Permanent link to Research Bank record:http://hdl.handle.net/10652/4104

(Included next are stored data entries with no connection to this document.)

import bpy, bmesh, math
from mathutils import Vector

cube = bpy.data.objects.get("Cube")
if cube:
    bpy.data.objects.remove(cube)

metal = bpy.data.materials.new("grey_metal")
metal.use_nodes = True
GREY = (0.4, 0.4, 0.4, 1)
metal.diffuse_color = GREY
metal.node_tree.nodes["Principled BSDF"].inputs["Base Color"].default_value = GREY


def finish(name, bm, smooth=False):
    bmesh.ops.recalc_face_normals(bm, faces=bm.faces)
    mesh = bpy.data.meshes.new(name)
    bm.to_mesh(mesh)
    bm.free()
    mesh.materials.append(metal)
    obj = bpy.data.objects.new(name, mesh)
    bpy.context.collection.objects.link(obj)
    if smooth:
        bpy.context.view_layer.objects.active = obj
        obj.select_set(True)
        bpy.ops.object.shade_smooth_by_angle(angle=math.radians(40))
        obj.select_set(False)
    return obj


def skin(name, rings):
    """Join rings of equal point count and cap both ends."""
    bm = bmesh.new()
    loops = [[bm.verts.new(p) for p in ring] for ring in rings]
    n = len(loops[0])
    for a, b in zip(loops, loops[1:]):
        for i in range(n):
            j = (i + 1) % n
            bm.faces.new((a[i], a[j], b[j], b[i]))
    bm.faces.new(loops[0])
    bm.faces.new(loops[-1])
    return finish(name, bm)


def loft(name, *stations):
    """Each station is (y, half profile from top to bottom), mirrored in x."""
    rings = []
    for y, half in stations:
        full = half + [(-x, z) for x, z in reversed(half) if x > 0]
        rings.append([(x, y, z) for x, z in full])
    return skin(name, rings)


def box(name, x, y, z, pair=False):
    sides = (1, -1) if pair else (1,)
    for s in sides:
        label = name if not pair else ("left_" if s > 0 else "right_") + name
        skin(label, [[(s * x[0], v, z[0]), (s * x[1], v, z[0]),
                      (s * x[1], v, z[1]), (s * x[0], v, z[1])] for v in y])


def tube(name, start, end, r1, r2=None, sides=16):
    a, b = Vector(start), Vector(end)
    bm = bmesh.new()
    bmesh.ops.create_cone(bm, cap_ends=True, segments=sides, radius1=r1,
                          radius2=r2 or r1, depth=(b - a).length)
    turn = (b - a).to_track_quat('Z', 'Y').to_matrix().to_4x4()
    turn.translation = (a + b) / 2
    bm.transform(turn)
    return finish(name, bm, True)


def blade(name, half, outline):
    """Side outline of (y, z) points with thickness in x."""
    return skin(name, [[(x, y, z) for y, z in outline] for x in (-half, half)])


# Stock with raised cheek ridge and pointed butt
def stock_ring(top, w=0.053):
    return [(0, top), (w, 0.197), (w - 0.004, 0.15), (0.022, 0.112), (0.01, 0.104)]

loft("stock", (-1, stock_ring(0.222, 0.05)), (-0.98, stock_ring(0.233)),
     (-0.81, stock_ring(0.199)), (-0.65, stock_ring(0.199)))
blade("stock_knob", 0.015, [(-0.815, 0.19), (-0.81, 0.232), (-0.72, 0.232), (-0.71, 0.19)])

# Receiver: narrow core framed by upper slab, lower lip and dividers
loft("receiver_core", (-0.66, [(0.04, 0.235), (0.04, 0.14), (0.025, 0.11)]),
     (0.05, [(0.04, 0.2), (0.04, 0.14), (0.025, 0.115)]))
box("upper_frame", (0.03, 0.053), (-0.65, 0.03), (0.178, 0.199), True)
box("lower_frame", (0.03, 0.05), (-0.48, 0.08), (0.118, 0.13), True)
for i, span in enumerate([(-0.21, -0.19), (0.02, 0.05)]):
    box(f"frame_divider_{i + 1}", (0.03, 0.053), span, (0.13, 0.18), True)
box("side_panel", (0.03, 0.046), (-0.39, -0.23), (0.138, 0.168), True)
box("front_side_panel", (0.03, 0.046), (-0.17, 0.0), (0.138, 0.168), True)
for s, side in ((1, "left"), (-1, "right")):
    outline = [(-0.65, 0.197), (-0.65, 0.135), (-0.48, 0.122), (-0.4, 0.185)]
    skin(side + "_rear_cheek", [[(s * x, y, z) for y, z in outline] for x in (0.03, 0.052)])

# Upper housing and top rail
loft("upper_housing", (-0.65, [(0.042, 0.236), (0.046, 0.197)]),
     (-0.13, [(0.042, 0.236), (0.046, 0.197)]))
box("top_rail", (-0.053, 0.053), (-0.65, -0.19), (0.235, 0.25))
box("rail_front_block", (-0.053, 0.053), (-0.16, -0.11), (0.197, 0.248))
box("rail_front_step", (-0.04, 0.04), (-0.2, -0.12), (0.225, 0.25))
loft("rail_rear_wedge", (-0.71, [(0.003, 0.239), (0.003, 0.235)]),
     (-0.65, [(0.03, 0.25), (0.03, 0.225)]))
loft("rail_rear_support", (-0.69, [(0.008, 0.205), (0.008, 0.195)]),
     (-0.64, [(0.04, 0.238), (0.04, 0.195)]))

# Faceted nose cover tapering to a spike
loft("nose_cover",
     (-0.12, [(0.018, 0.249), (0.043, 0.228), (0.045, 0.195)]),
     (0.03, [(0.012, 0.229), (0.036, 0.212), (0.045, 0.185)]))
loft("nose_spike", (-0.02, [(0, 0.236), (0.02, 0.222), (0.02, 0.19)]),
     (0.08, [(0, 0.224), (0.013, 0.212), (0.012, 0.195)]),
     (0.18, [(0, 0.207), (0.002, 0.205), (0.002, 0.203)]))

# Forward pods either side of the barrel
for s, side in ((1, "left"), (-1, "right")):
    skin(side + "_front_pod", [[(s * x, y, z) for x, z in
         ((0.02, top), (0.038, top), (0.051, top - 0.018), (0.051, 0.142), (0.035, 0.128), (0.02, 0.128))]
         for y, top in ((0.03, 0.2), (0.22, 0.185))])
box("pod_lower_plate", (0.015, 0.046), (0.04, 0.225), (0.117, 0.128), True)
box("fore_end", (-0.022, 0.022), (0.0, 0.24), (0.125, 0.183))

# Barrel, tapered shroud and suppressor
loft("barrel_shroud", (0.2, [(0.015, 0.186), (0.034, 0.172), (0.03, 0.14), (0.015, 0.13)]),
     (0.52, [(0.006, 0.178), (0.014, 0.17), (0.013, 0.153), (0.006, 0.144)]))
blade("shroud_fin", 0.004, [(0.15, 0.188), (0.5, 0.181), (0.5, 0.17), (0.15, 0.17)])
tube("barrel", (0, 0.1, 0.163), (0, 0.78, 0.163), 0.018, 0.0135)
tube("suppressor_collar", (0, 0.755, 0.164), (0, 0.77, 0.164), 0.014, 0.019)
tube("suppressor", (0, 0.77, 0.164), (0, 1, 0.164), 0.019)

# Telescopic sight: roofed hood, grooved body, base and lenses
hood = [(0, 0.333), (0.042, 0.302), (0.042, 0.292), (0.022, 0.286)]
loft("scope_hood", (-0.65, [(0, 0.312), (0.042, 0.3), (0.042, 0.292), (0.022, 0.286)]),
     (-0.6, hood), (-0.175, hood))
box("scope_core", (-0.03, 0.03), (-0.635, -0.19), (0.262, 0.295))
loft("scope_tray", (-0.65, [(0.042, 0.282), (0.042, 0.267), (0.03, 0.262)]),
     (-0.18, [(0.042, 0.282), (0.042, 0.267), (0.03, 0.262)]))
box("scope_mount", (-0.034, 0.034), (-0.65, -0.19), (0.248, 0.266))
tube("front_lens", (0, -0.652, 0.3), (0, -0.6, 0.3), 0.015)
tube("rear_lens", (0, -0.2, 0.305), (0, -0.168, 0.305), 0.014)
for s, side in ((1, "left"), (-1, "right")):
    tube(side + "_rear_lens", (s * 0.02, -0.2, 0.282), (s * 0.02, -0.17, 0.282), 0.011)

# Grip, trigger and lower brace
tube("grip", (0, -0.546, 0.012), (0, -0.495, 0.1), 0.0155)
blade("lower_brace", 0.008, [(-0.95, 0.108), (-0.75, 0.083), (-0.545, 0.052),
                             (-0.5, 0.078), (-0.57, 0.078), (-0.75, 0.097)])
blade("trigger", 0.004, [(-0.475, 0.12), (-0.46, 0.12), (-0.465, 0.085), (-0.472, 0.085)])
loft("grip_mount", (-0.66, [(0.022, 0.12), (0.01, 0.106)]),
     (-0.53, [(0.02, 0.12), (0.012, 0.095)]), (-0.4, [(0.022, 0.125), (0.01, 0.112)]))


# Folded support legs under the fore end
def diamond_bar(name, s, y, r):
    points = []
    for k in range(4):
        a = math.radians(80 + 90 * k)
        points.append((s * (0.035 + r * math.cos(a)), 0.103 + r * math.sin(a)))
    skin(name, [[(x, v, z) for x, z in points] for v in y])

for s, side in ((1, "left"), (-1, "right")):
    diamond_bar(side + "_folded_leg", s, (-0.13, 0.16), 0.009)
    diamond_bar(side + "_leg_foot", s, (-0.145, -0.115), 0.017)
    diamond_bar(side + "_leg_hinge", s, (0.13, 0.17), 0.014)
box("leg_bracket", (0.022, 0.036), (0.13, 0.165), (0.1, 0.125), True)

Numeracy skills are the foundation of drug calculation skills and are indispensable for practicing nurses. According to teachers and researchers, lack of numeracy skills, maths anxiety, and/or lack of confidence are among factors associated with drug calculation errors (Bull, 2009; McMullan, Jones, & Lea, 2012). This paper reports on a small-scale project to evaluate the impact of voluntary supplementary maths tutorials, delivered by maths learning development lecturers from the Learning Centre, on maths anxiety, numeracy skills and basic drug calculation exam marks. The 27 first year Bachelor of Nursing students who were the primary study group for this study completed a maths anxiety questionnaire and a numeracy test in the second and fourteenth weeks of the tutorials. Participants also completed an evaluation of the communication style and usefulness of the tutorials. A quantitative analysis showed attending tutorials seems to have had a positive impact on both numeracy scores, for which there was a moderate standardised average improvement (Cohen’s d = 0.59), and maths anxiety scores, for which there was a small standardised average reduction (Glass’s Δ_pre=0.265). As numeracy skills improved, levels of maths anxiety decreased for a number of students. Encouragingly, all but three of the study group passed the drug calculation component of the final exam, and for two of these three, other factors such as limited English proficiency may have played a role in their not passing. Evaluations commented positively on the clarity and inclusive communication style of the tutorials. While the study cannot establish that attending tutorials was the only factor contributing to improved marks and lessened anxiety, the study suggests there is value in early maths support interventions. A supportive, caring learning environment not only helped students to express their concerns and openly acknowledge their areas of weakness, but for several, also reduced their maths anxiety to some extent and improved numerical skills.